PREVIOUS QUESTION:

 

NEXT QUESTION:

 

Are defects in the skin or blood cells linked to eczema and allergies?

ANSWER

Some research suggests that people with eczema have a defect in their skin barrier. Small gaps in the skin make it dry out quickly, and let germs and allergens into the body. This prompts the body to make chemicals that lead to redness and swelling. Research also points to a problem with a type of white blood cell that releases chemicals that help control allergic reactions in the body.

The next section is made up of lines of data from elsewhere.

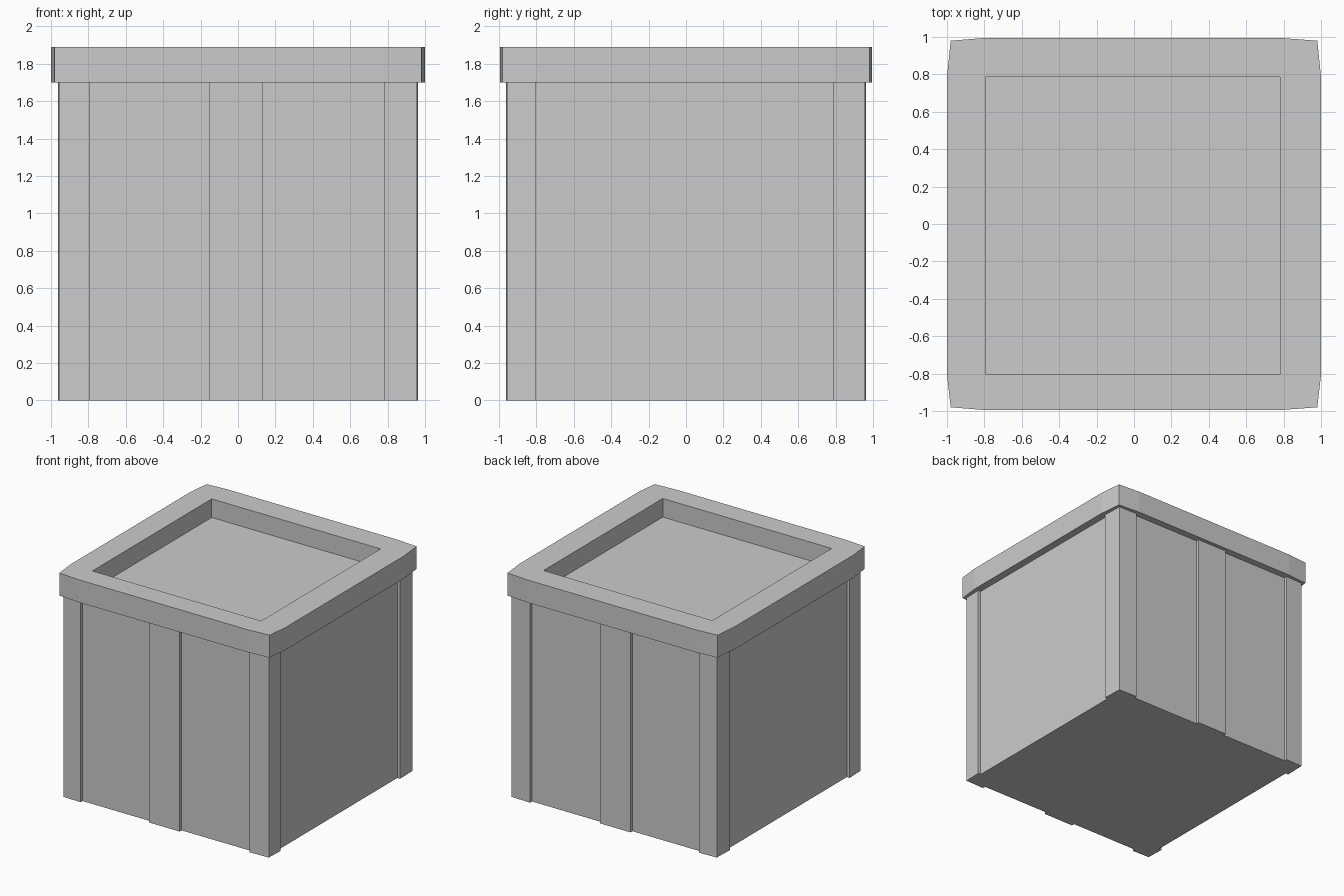
import bpy, bmesh

if "Cube" in bpy.data.objects:
    bpy.data.objects.remove(bpy.data.objects["Cube"])

X0, X1 = -0.795, 0.78      # inner edges of the corner posts and rim
Y0, Y1 = -0.805, 0.785
BODY_TOP, LID_TOP, TRAY = 1.70, 1.89, 1.733


def prism(name, outline, z0, z1):
    """Extrude a counter-clockwise outline from z0 to z1."""
    bm = bmesh.new()
    base = bm.faces.new([bm.verts.new((x, y, z0)) for x, y in outline])
    top = bmesh.ops.extrude_face_region(bm, geom=[base], use_keep_orig=True)
    verts = [g for g in top["geom"] if isinstance(g, bmesh.types.BMVert)]
    bmesh.ops.translate(bm, verts=verts, vec=(0, 0, z1 - z0))
    bmesh.ops.recalc_face_normals(bm, faces=bm.faces[:])
    mesh = bpy.data.meshes.new(name)
    bm.to_mesh(mesh)
    bm.free()
    obj = bpy.data.objects.new(name, mesh)
    bpy.context.collection.objects.link(obj)
    return obj


# Crate body: raised corner posts, recessed panels, one slat on front and back
P, Q, C = 0.962, 0.936, 0.957   # raised face, recessed panel, post corner
S0, S1 = -0.155, 0.13           # slat edges


def slatted(y_out, y_in):
    return [(X0, y_out), (X0, y_in), (S0, y_in), (S0, y_out),
            (S1, y_out), (S1, y_in), (X1, y_in), (X1, y_out)]


def plain(x_out, x_in):
    return [(x_out, Y0), (x_in, Y0), (x_in, Y1), (x_out, Y1)]


body = ([(-C, -C)] + slatted(-P, -Q) + [(C, -C)] + plain(P, Q) + [(C, C)]
        + slatted(P, Q)[::-1] + [(-C, C)] + plain(-P, -Q)[::-1])
prism("crate_body", body, 0, BODY_TOP)

# Lid rim with slightly pulled-in corners
L, W, K = 1.0, 0.995, 0.98
rim = [(-K, -K), (X0, -W), (X1, -W), (K, -K), (L, Y0), (L, Y1),
       (K, K), (X1, W), (X0, W), (-K, K), (-L, Y1), (-L, Y0)]
lid = prism("lid", rim, BODY_TOP, LID_TOP)

# Square tray sunk into the lid
cutter = prism("tray_cutter", [(X0, Y0), (X1, Y0), (X1, Y1), (X0, Y1)],
               TRAY, LID_TOP + 0.2)
cutter.hide_render = True
cutter.hide_viewport = True
cut = lid.modifiers.new("tray", "BOOLEAN")
cut.operation = "DIFFERENCE"
cut.solver = "EXACT"
cut.object = cutter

This may explain why people with eczema have outbreaks when they’re around allergens.

SOURCES:

U.S. Department of Health and Human Services: "Atopic Dermatitis."

Asthma and Allergy Foundation of America: "Atopic Dermatitis (Eczema.)"

American Academy of Dermatology: "Atopic Dermatitis: Who Gets and Causes."

EczemaNet: "Types of Eczema: Atopic Dermatitis."

PubMedHealth: Allergies."

Eczema.org: "Dry skin and atopic eczema: An Update on the Filaggrin Story... What Does It Mean to You?"

Sandilands, A. May 1, 2009. Journal of Cell Science;

National Eczema Association: "Research Confirms Genetic Skin Barrier Linked to Eczema."

American Academy of Dermatology: "What is Eczema?"

Reviewed by Stephanie S. Gardner on April 10, 2018

SOURCES:

U.S. Department of Health and Human Services: "Atopic Dermatitis."

Asthma and Allergy Foundation of America: "Atopic Dermatitis (Eczema.)"

American Academy of Dermatology: "Atopic Dermatitis: Who Gets and Causes."

EczemaNet: "Types of Eczema: Atopic Dermatitis."

PubMedHealth: Allergies."

Eczema.org: "Dry skin and atopic eczema: An Update on the Filaggrin Story... What Does It Mean to You?"

Sandilands, A. May 1, 2009. Journal of Cell Science;

National Eczema Association: "Research Confirms Genetic Skin Barrier Linked to Eczema."

American Academy of Dermatology: "What is Eczema?"

Reviewed by Stephanie S. Gardner on April 10, 2018

NEXT QUESTION:

What role does immunoglobulin E (IgE) play in eczema?

WAS THIS ANSWER HELPFUL

"ALEXA, ASK WEBMD"

THIS TOOL DOES NOT PROVIDE MEDICAL ADVICE. It is intended for general informational purposes only and does not address individual circumstances. It is not a substitute for professional medical advice, diagnosis or treatment and should not be relied on to make decisions about your health. Never ignore professional medical advice in seeking treatment because of something you have read on the WebMD Site. If you think you may have a medical emergency, immediately call your doctor or dial 911.

    This tool does not provide medical advice. See additional information.